Garden jobs in November - 3 essential jobs
The 3 essential things to do in a November Garden
- Plant bulbs
- Protect your tender plants
- Look after your wildlife
November is a time of preparation, to protect your garden from harsh weather but also to get a good start on spring. You will also have to make sure the wildlife in your garden has everything it needs to make it through the long winter months.
1. Plant bulbs
Is it too late to plant bulbs?
No, November is a great time to plant most bulbs. The ground is cooler and helps prevent bulbs from either drying out or catching soil-based diseases. It doesn’t matter how you plant them, whether you use a dibber, a drill, or one of our excellent Sneeboer tools.
Bulbs to plant in November include
What is still in flower in November?
There are some great plants for a November garden. Evergreen shrubs and plants become more of a feature. Berries provide large clumps of colour, particularly pyracantha, these fruits are essential for birds.

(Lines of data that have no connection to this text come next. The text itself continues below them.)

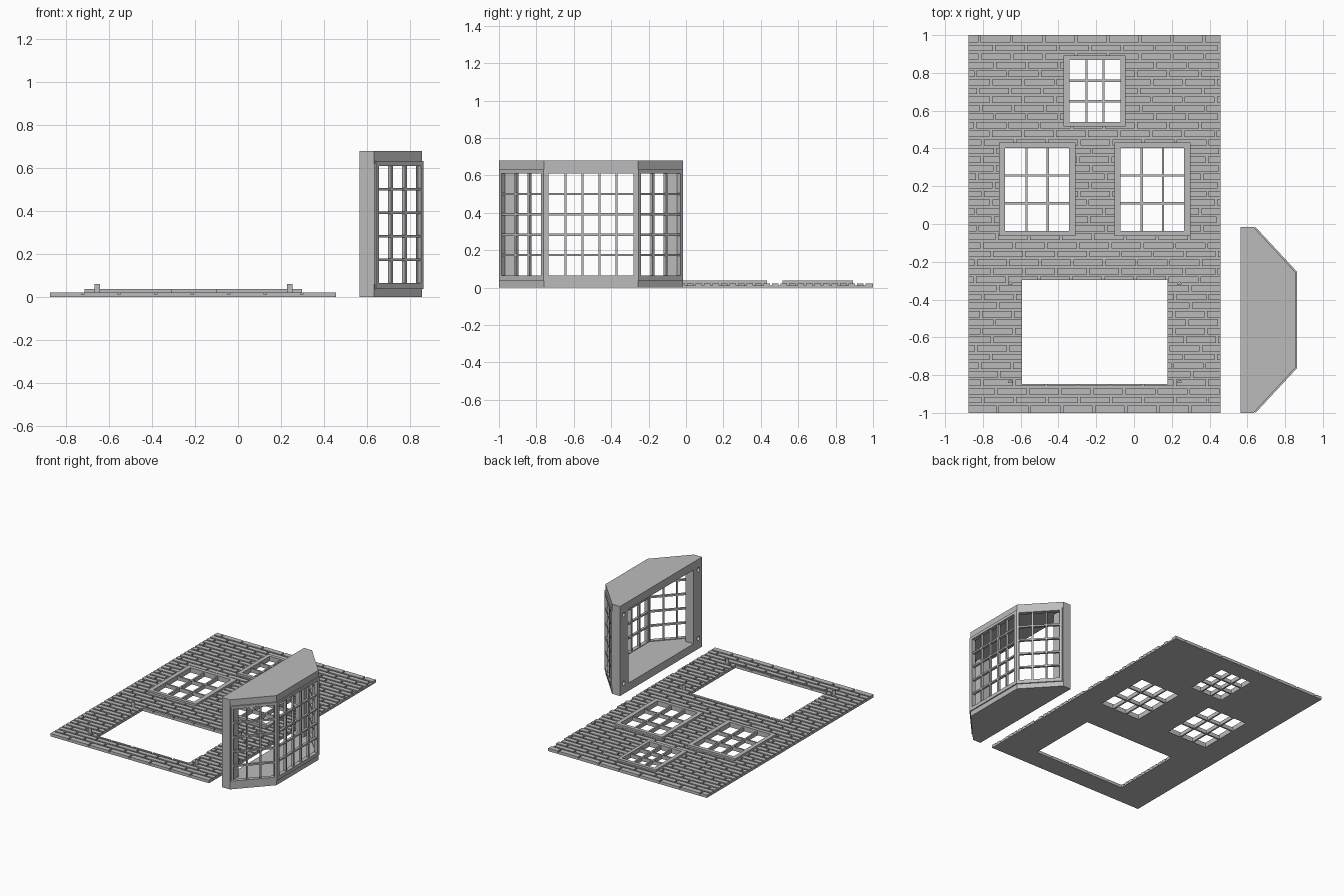
import bpy, bmesh, math, random
from mathutils import Matrix, Vector

if "Cube" in bpy.data.objects:
    bpy.data.objects.remove(bpy.data.objects["Cube"])

random.seed(4)
grey = bpy.data.materials.new("plain_grey")
grey.diffuse_color = (0.5, 0.5, 0.5, 1)
grey.use_nodes = True
grey.node_tree.nodes["Principled BSDF"].inputs["Base Color"].default_value = grey.diffuse_color


def finish(name, bm, matrix=None):
    bmesh.ops.recalc_face_normals(bm, faces=bm.faces)
    if matrix:
        bm.transform(matrix)
    me = bpy.data.meshes.new(name)
    bm.to_mesh(me)
    bm.free()
    ob = bpy.data.objects.new(name, me)
    bpy.context.collection.objects.link(ob)
    me.materials.append(grey)
    return ob


def panel(name, rect, holes, z0, z1, matrix=None):
    """Solid plate with rectangular holes; rects are (x0, y0, x1, y1)."""
    bm = bmesh.new()
    rects = [rect] + holes
    xs = sorted({round(r[i], 5) for r in rects for i in (0, 2)})
    ys = sorted({round(r[i], 5) for r in rects for i in (1, 3)})

    def solid(i, j):
        if not (0 <= i < len(xs) - 1 and 0 <= j < len(ys) - 1):
            return False
        x, y = (xs[i] + xs[i + 1]) / 2, (ys[j] + ys[j + 1]) / 2
        return not any(h[0] < x < h[2] and h[1] < y < h[3] for h in holes)

    verts = {}

    def v(i, j, z):
        if (i, j, z) not in verts:
            verts[i, j, z] = bm.verts.new((xs[i], ys[j], z))
        return verts[i, j, z]

    for i in range(len(xs) - 1):
        for j in range(len(ys) - 1):
            if not solid(i, j):
                continue
            ring = [(i, j), (i + 1, j), (i + 1, j + 1), (i, j + 1)]
            for z in (z0, z1):
                bm.faces.new([v(a, b, z) for a, b in ring])
            for k, (di, dj) in enumerate([(0, -1), (1, 0), (0, 1), (-1, 0)]):
                if not solid(i + di, j + dj):
                    a, b = ring[k], ring[(k + 1) % 4]
                    bm.faces.new([v(*a, z0), v(*b, z0), v(*b, z1), v(*a, z1)])
    return finish(name, bm, matrix)


def prism(name, points, z0, z1):
    bm = bmesh.new()
    lo = [bm.verts.new((x, y, z0)) for x, y in points]
    hi = [bm.verts.new((x, y, z1)) for x, y in points]
    bm.faces.new(lo)
    bm.faces.new(hi)
    for k in range(len(points)):
        n = (k + 1) % len(points)
        bm.faces.new([lo[k], lo[n], hi[n], hi[k]])
    return finish(name, bm)


def window(name, outer, glass, cols, rows, z0, z1, bar_z0, bar_z1, matrix=None):
    """Frame around one opening plus a lattice of glazing bars."""
    x0, y0, x1, y1 = glass
    panel(name + "_frame", outer, [glass], z0, z1, matrix)
    w, h, b = (x1 - x0) / cols, (y1 - y0) / rows, 0.006
    panes = [(x0 + i * w + (b if i else 0), y0 + j * h + (b if j else 0),
              x0 + (i + 1) * w - (b if i < cols - 1 else 0),
              y0 + (j + 1) * h - (b if j < rows - 1 else 0))
             for i in range(cols) for j in range(rows)]
    panel(name + "_bars", glass, panes, bar_z0, bar_z1, matrix)


def subtract(r, h):
    """Pieces of rectangle r left outside rectangle h."""
    if h[0] >= r[2] or h[2] <= r[0] or h[1] >= r[3] or h[3] <= r[1]:
        return [r]
    y0, y1 = max(r[1], h[1]), min(r[3], h[3])
    parts = [(r[0], r[1], r[2], y0), (r[0], y1, r[2], r[3]),
             (r[0], y0, h[0], y1), (h[2], y0, r[2], y1)]
    return [p for p in parts if p[2] - p[0] > 0.002 and p[3] - p[1] > 0.002]


# Wall backing with window and bay openings
wall = (-0.875, -1.0, 0.457, 1.0)
frames = [((-0.372, 0.515, -0.046, 0.893), (-0.341, 0.541, -0.071, 0.867)),
          ((-0.715, -0.064, -0.309, 0.432), (-0.683, -0.037, -0.343, 0.403)),
          ((-0.103, -0.064, 0.298, 0.432), (-0.071, -0.037, 0.266, 0.403))]
bay_opening = (-0.594, -0.846, 0.178, -0.297)
openings = [f[0] for f in frames] + [bay_opening]
panel("wall_backing", wall, openings, 0, 0.011)

# Raised brick courses
bm = bmesh.new()
courses, length, gap = 44, 0.17, 0.012
pitch = 2.0 / courses
for c in range(courses):
    y0 = -1 + c * pitch + (gap / 2 if c else 0)
    y1 = -1 + (c + 1) * pitch - (gap / 2 if c < courses - 1 else 0)
    x = wall[0] - length * (0.5 * (c % 2) + random.uniform(0, 0.3))
    while x < wall[2]:
        x0, x1 = max(x, wall[0]), min(x + length - gap, wall[2])
        x += length
        pieces = [(x0, y0, x1, y1)] if x1 - x0 > 0.01 else []
        for h in openings:
            pieces = [p for r in pieces for p in subtract(r, h)]
        for a, b, d, e in pieces:
            m = Matrix.Translation(((a + d) / 2, (b + e) / 2, 0.0165))
            bmesh.ops.create_cube(bm, size=1, matrix=m @ Matrix.Diagonal((d - a, e - b, 0.011, 1)))
finish("bricks", bm)

# Flat wall windows
for name, (outer, glass) in zip(("upper_window", "left_window", "right_window"), frames):
    window(name, outer, glass, 3, 3, 0, 0.037, 0, 0.028)

# Locating pegs, flat on the lower side
for i, px in enumerate((-0.655, 0.24)):
    for j, py in enumerate((-0.836, -0.315)):
        arc = [(px + 0.013 * math.cos(t * math.pi / 8), py - 0.006 + 0.016 * math.sin(t * math.pi / 8))
               for t in range(9)]
        prism(f"peg_{i}{j}", arc, 0.01, 0.06)

# Bay floor and roof
mid, back = -0.508, 0.565
outline = [(back, -1), (0.632, -1), (0.855, -0.76),
           (0.855, 2 * mid + 0.76), (0.632, 2 * mid + 1), (back, 2 * mid + 1)]
prism("bay_floor", outline, 0, 0.06)
prism("bay_roof", outline, 0.62, 0.68)

# Bay back posts with peg holes
bm = bmesh.new()
for s in (-1, 1):
    for z in (0.08, 0.60):
        m = Matrix.Translation((back, mid + s * 0.447, z)) @ Matrix.Rotation(math.pi / 2, 4, 'Y')
        bmesh.ops.create_cone(bm, cap_ends=True, segments=16, radius1=0.016, radius2=0.016,
                              depth=0.09, matrix=m)
cutter = finish("peg_hole_cutter", bm)
cutter.hide_render = True
cutter.hide_viewport = True
for s, name in ((-1, "bay_post_front"), (1, "bay_post_back")):
    ya, yb = sorted((mid + s * 0.492, mid + s * 0.39))
    post = panel(name, (back, ya, 0.635, yb), [], 0.06, 0.62)
    cut = post.modifiers.new("peg_holes", 'BOOLEAN')
    cut.object = cutter
    cut.operation = 'DIFFERENCE'

# Three glazed bay walls, each laid out flat then stood along its edge
corners = [(0.643, -1), (0.863, -0.763), (0.863, 2 * mid + 0.763), (0.643, 2 * mid + 1)]
for k, (name, cols, inset) in enumerate((("bay_side_front", 3, 0.018), ("bay_main", 5, 0.028),
                                         ("bay_side_back", 3, 0.018))):
    a, b = Vector((*corners[k], 0)), Vector((*corners[k + 1], 0))
    u = (b - a).normalized()
    n = u.cross(Vector((0, 0, 1)))
    m = Matrix((u, (0, 0, 1), n)).transposed().to_4x4()
    m.translation = a
    w = (b - a).length
    window(name, (0, 0.038, w, 0.632), (inset, 0.065, w - inset, 0.61), cols, 5,
           -0.03, 0, -0.024, -0.006, m)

There may still be Dahlias, Nerines, and Crocus still in flower as well as Chrysanthemums but the following plants will come into their own during the winter months
- Euonymus - Spindle trees
- Cornus - Dogwood
- Pyracantha and Holly
- Mountain ash trees
2. Protect your tender plants
Dahlias are harmonious with tulip bulbs, as one comes out the other goes in. If you are planting lots of bulbs then you’ll have to make space. Lifting dahlias before the first frosts would be a good idea. Watch this video.
You can leave dahlias in the ground providing the soil is well draining. Dahlia tubers can easily rot. They are not hardy and this is only advisable in mild climates.
In the Greenhouse
(Or a cold frame) Your greenhouse is going to be a refuge for a lot of plants. Make sure the gutters are clear. If you planted autumn planting seeds, make sure you have room to work. Bringing in tender plants can take up a lot of space.
You might want to add an additional layer of insulation to the greenhouse. Use bubble wrap to keep those minus temperatures out.
A few more jobs to consider
- Wrap up your tender plants that are staying outside and add mulch to your beds
- Every inch of mulch will save you from 1˚C of frost. 3-4 inches of mulch will give mild climates enough protection to leave plants like dahlias in
- Prune your fruit trees
- Continue making compost and leaf mould
- Plant Hellebores and other late winter flowering plants. Snowdrops should be planted by now but if you missed them there is still a chance to buy them in the green from February
- Take your Roses down by 20% ready for a harder prune in spring
- Hardy plants will be losing leaves and moving into a dormant stage. It is a good time to start planting trees and bare-roots
3. Look after your wildlife
Feeding Garden Wildlife over Winter
Wildlife has a lot less on offer for food options. Sparse and empty gardens might look tidy but there is no shelter or food for bugs, birds, and other native British wildlife. Most gardeners would agree that planting crocus is a great way to feed squirrels. But what else can we do?
- Build Hedgehog houses
- Clean out Birdboxes
- Install bat boxes
- Keep a constant supply of bird food
- Leave an area of leaves and sticks for bugs to hide in